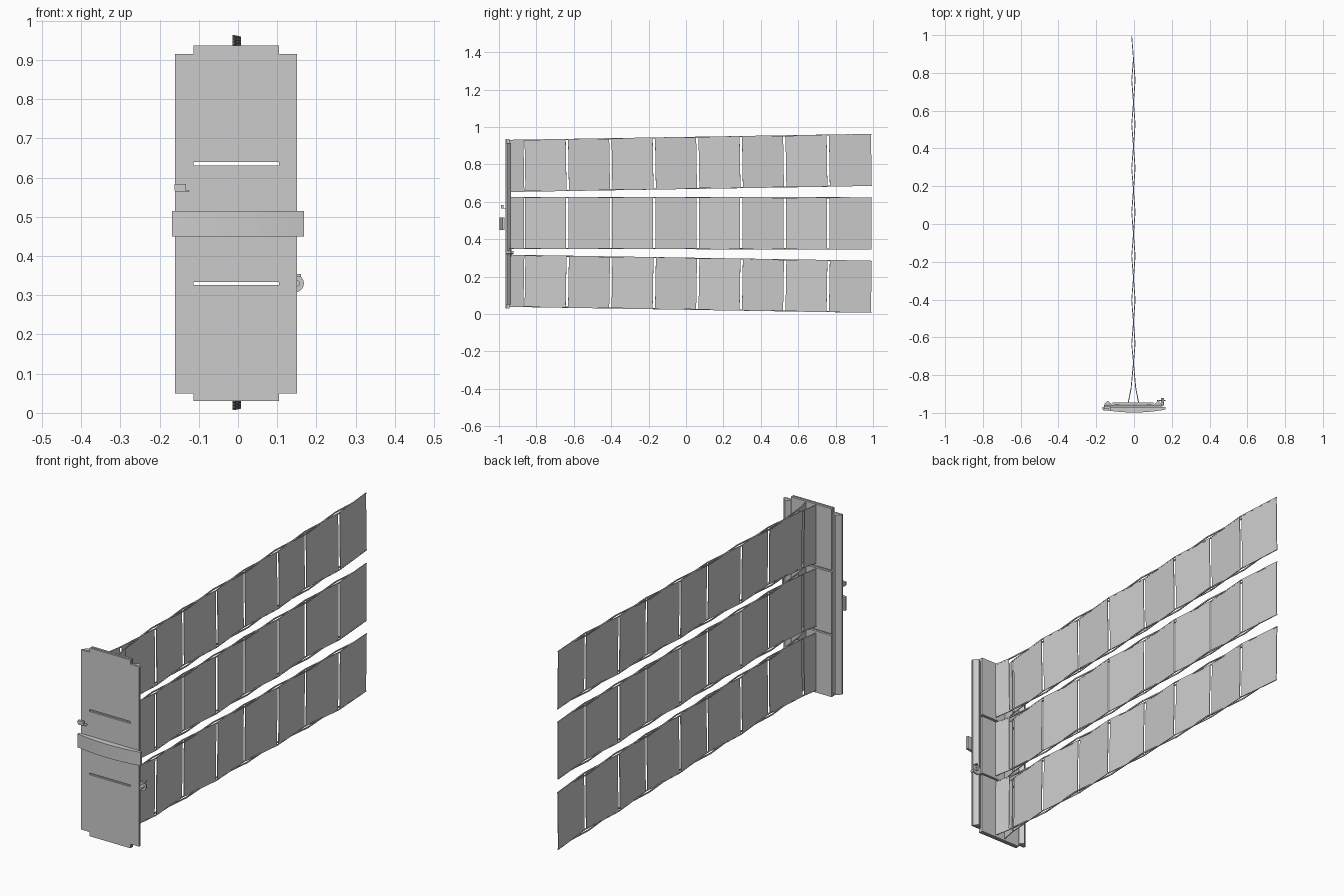
import bpy, bmesh, math
from mathutils import Vector, Matrix

if "Cube" in bpy.data.objects:
    bpy.data.objects.remove(bpy.data.objects["Cube"])

CX = -0.003   # centre line of the folding rows


def make(name, bm):
    bmesh.ops.recalc_face_normals(bm, faces=bm.faces)
    me = bpy.data.meshes.new(name)
    bm.to_mesh(me)
    bm.free()
    ob = bpy.data.objects.new(name, me)
    bpy.context.collection.objects.link(ob)
    return ob


def prism(bm, pts, z0, z1):
    """Extrude an (x, y) outline from z0 to z1."""
    lo = [bm.verts.new((x, y, z0)) for x, y in pts]
    hi = [bm.verts.new((x, y, z1)) for x, y in pts]
    bm.faces.new(lo)
    bm.faces.new(hi)
    n = len(pts)
    for i in range(n):
        j = (i + 1) % n
        bm.faces.new((lo[i], lo[j], hi[j], hi[i]))


def rect(x0, x1, y0, y1):
    return [(x0, y0), (x1, y0), (x1, y1), (x0, y1)]


def strip(bm, a, b, t, z0, z1):
    """Upright slab of thickness t between two (x, y) points."""
    a, b = Vector(a), Vector(b)
    d = (b - a).normalized()
    n = Vector((-d.y, d.x)) * t / 2
    prism(bm, [a - n, b - n, b + n, a + n], z0, z1)


# zigzag nodes: hinge lines from the body to the far end
nodes = [(0.027, -0.945), (0.012, -0.867)]
nodes += [(0.009 * (-1) ** k, -0.867 + 0.2325 * k) for k in range(1, 9)]


def node(i, side):
    x, y = nodes[i]
    return Vector((CX + side * x, y))


# three fanned rows of folding panels with scissor bars
for name, zc, slope in (("top", 0.792, 0.0165), ("middle", 0.487, -0.001), ("bottom", 0.178, -0.0165)):
    panels, bars = bmesh.new(), bmesh.new()
    last = len(nodes) - 1
    for i in range(last):
        a, b = node(i, -1), node(i + 1, -1)
        d = (b - a).normalized() * 0.0065
        strip(panels, a + (d if i else d * 0), b - (d if i < last - 1 else d * 0.3), 0.003, -0.135, 0.135)
        c, e = node(i, 1), node(i + 1, 1)
        if i == last - 1:
            e = (c + e) / 2
        for s in (-1, 1):
            z = s * 0.1365
            strip(bars, c, e, 0.004, z - 0.003, z + 0.003)
            strip(bars, a, b, 0.004, z - 0.0025, z + 0.0025)
    # first hinged leaf has a partner on the other side
    strip(bars, node(0, 1), node(1, 1), 0.003, -0.135, 0.135)
    pivot = Vector((0, -0.95, zc))
    m = Matrix.Translation(pivot) @ Matrix.Rotation(math.atan(slope), 4, 'X') @ Matrix.Translation((0, 0.95, 0))
    for label, bm in (("panels", panels), ("scissor_bars", bars)):
        bmesh.ops.transform(bm, matrix=m, verts=bm.verts)
        make(f"{name}_row_{label}", bm)

# body: slotted front sheet, with a thicker backing plate behind it
front, back = bmesh.new(), bmesh.new()
for z0, z1 in ((0.03, 0.326), (0.334, 0.63), (0.64, 0.936)):
    prism(front, rect(-0.114, 0.104, -0.966, -0.958), z0, z1)
    prism(back, rect(-0.114, 0.104, -0.955, -0.945), z0, z1)
    for x in (-0.09, 0.08):
        prism(front, rect(x - 0.01, x + 0.01, -0.958, -0.955), z0 + 0.03, z1 - 0.03)
make("front_sheet", front)
make("backing_plate", back)

# side wings and their triangular rails
wings, rails = bmesh.new(), bmesh.new()
for s in (-1, 1):
    x0, x1, xm = [-0.005 + s * v for v in (0.109, 0.155, 0.134)]
    prism(wings, rect(min(x0, x1), max(x0, x1), -0.966, -0.958), 0.05, 0.915)
    prism(rails, [(x0, -0.956), (x1, -0.956), (xm, -0.936)], 0.05, 0.915)
make("side_wings", wings)
make("side_rails", rails)

# bowed band across the front
bm = bmesh.new()
xs = [-0.168 + 0.336 * i / 12 for i in range(13)]
outer = [(x, -0.998 + 0.016 * (x / 0.168) ** 2) for x in xs]
inner = [(x, -0.97) for x in (xs[-1], xs[0])]
prism(bm, outer + inner, 0.45, 0.515)
make("front_band", bm)

# small latch on the left
bm = bmesh.new()
prism(bm, rect(-0.162, -0.133, -0.988, -0.976), 0.567, 0.583)
prism(bm, rect(-0.16, -0.124, -0.988, -0.964), 0.564, 0.567)
make("side_latch", bm)

# knob on the right
bm = bmesh.new()
bmesh.ops.create_cone(bm, cap_ends=True, segments=20, radius1=0.023, radius2=0.023, depth=0.006,
                      matrix=Matrix.Translation((0.145, -0.935, 0.33)) @ Matrix.Rotation(math.pi / 2, 4, 'X'))
bmesh.ops.create_cone(bm, cap_ends=True, segments=12, radius1=0.008, radius2=0.008, depth=0.04,
                      matrix=Matrix.Translation((0.15, -0.942, 0.33)) @ Matrix.Rotation(math.pi / 2, 4, 'X'))
prism(bm, rect(0.15, 0.16, -0.945, -0.92), 0.348, 0.354)
make("side_knob", bm)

• **Your goal**: Repeat each entry above exactly. Omit the pictures.

• **Response to the exercise**:
import bpy, bmesh, math
from mathutils import Vector, Matrix

if "Cube" in bpy.data.objects:
    bpy.data.objects.remove(bpy.data.objects["Cube"])

CX = -0.003   # centre line of the folding rows


def make(name, bm):
    bmesh.ops.recalc_face_normals(bm, faces=bm.faces)
    me = bpy.data.meshes.new(name)
    bm.to_mesh(me)
    bm.free()
    ob = bpy.data.objects.new(name, me)
    bpy.context.collection.objects.link(ob)
    return ob


def prism(bm, pts, z0, z1):
    """Extrude an (x, y) outline from z0 to z1."""
    lo = [bm.verts.new((x, y, z0)) for x, y in pts]
    hi = [bm.verts.new((x, y, z1)) for x, y in pts]
    bm.faces.new(lo)
    bm.faces.new(hi)
    n = len(pts)
    for i in range(n):
        j = (i + 1) % n
        bm.faces.new((lo[i], lo[j], hi[j], hi[i]))


def rect(x0, x1, y0, y1):
    return [(x0, y0), (x1, y0), (x1, y1), (x0, y1)]


def strip(bm, a, b, t, z0, z1):
    """Upright slab of thickness t between two (x, y) points."""
    a, b = Vector(a), Vector(b)
    d = (b - a).normalized()
    n = Vector((-d.y, d.x)) * t / 2
    prism(bm, [a - n, b - n, b + n, a + n], z0, z1)


# zigzag nodes: hinge lines from the body to the far end
nodes = [(0.027, -0.945), (0.012, -0.867)]
nodes += [(0.009 * (-1) ** k, -0.867 + 0.2325 * k) for k in range(1, 9)]


def node(i, side):
    x, y = nodes[i]
    return Vector((CX + side * x, y))


# three fanned rows of folding panels with scissor bars
for name, zc, slope in (("top", 0.792, 0.0165), ("middle", 0.487, -0.001), ("bottom", 0.178, -0.0165)):
    panels, bars = bmesh.new(), bmesh.new()
    last = len(nodes) - 1
    for i in range(last):
        a, b = node(i, -1), node(i + 1, -1)
        d = (b - a).normalized() * 0.0065
        strip(panels, a + (d if i else d * 0), b - (d if i < last - 1 else d * 0.3), 0.003, -0.135, 0.135)
        c, e = node(i, 1), node(i + 1, 1)
        if i == last - 1:
            e = (c + e) / 2
        for s in (-1, 1):
            z = s * 0.1365
            strip(bars, c, e, 0.004, z - 0.003, z + 0.003)
            strip(bars, a, b, 0.004, z - 0.0025, z + 0.0025)
    # first hinged leaf has a partner on the other side
    strip(bars, node(0, 1), node(1, 1), 0.003, -0.135, 0.135)
    pivot = Vector((0, -0.95, zc))
    m = Matrix.Translation(pivot) @ Matrix.Rotation(math.atan(slope), 4, 'X') @ Matrix.Translation((0, 0.95, 0))
    for label, bm in (("panels", panels), ("scissor_bars", bars)):
        bmesh.ops.transform(bm, matrix=m, verts=bm.verts)
        make(f"{name}_row_{label}", bm)

# body: slotted front sheet, with a thicker backing plate behind it
front, back = bmesh.new(), bmesh.new()
for z0, z1 in ((0.03, 0.326), (0.334, 0.63), (0.64, 0.936)):
    prism(front, rect(-0.114, 0.104, -0.966, -0.958), z0, z1)
    prism(back, rect(-0.114, 0.104, -0.955, -0.945), z0, z1)
    for x in (-0.09, 0.08):
        prism(front, rect(x - 0.01, x + 0.01, -0.958, -0.955), z0 + 0.03, z1 - 0.03)
make("front_sheet", front)
make("backing_plate", back)

# side wings and their triangular rails
wings, rails = bmesh.new(), bmesh.new()
for s in (-1, 1):
    x0, x1, xm = [-0.005 + s * v for v in (0.109, 0.155, 0.134)]
    prism(wings, rect(min(x0, x1), max(x0, x1), -0.966, -0.958), 0.05, 0.915)
    prism(rails, [(x0, -0.956), (x1, -0.956), (xm, -0.936)], 0.05, 0.915)
make("side_wings", wings)
make("side_rails", rails)

# bowed band across the front
bm = bmesh.new()
xs = [-0.168 + 0.336 * i / 12 for i in range(13)]
outer = [(x, -0.998 + 0.016 * (x / 0.168) ** 2) for x in xs]
inner = [(x, -0.97) for x in (xs[-1], xs[0])]
prism(bm, outer + inner, 0.45, 0.515)
make("front_band", bm)

# small latch on the left
bm = bmesh.new()
prism(bm, rect(-0.162, -0.133, -0.988, -0.976), 0.567, 0.583)
prism(bm, rect(-0.16, -0.124, -0.988, -0.964), 0.564, 0.567)
make("side_latch", bm)

# knob on the right
bm = bmesh.new()
bmesh.ops.create_cone(bm, cap_ends=True, segments=20, radius1=0.023, radius2=0.023, depth=0.006,
                      matrix=Matrix.Translation((0.145, -0.935, 0.33)) @ Matrix.Rotation(math.pi / 2, 4, 'X'))
bmesh.ops.create_cone(bm, cap_ends=True, segments=12, radius1=0.008, radius2=0.008, depth=0.04,
                      matrix=Matrix.Translation((0.15, -0.942, 0.33)) @ Matrix.Rotation(math.pi / 2, 4, 'X'))
prism(bm, rect(0.15, 0.16, -0.945, -0.92), 0.348, 0.354)
make("side_knob", bm)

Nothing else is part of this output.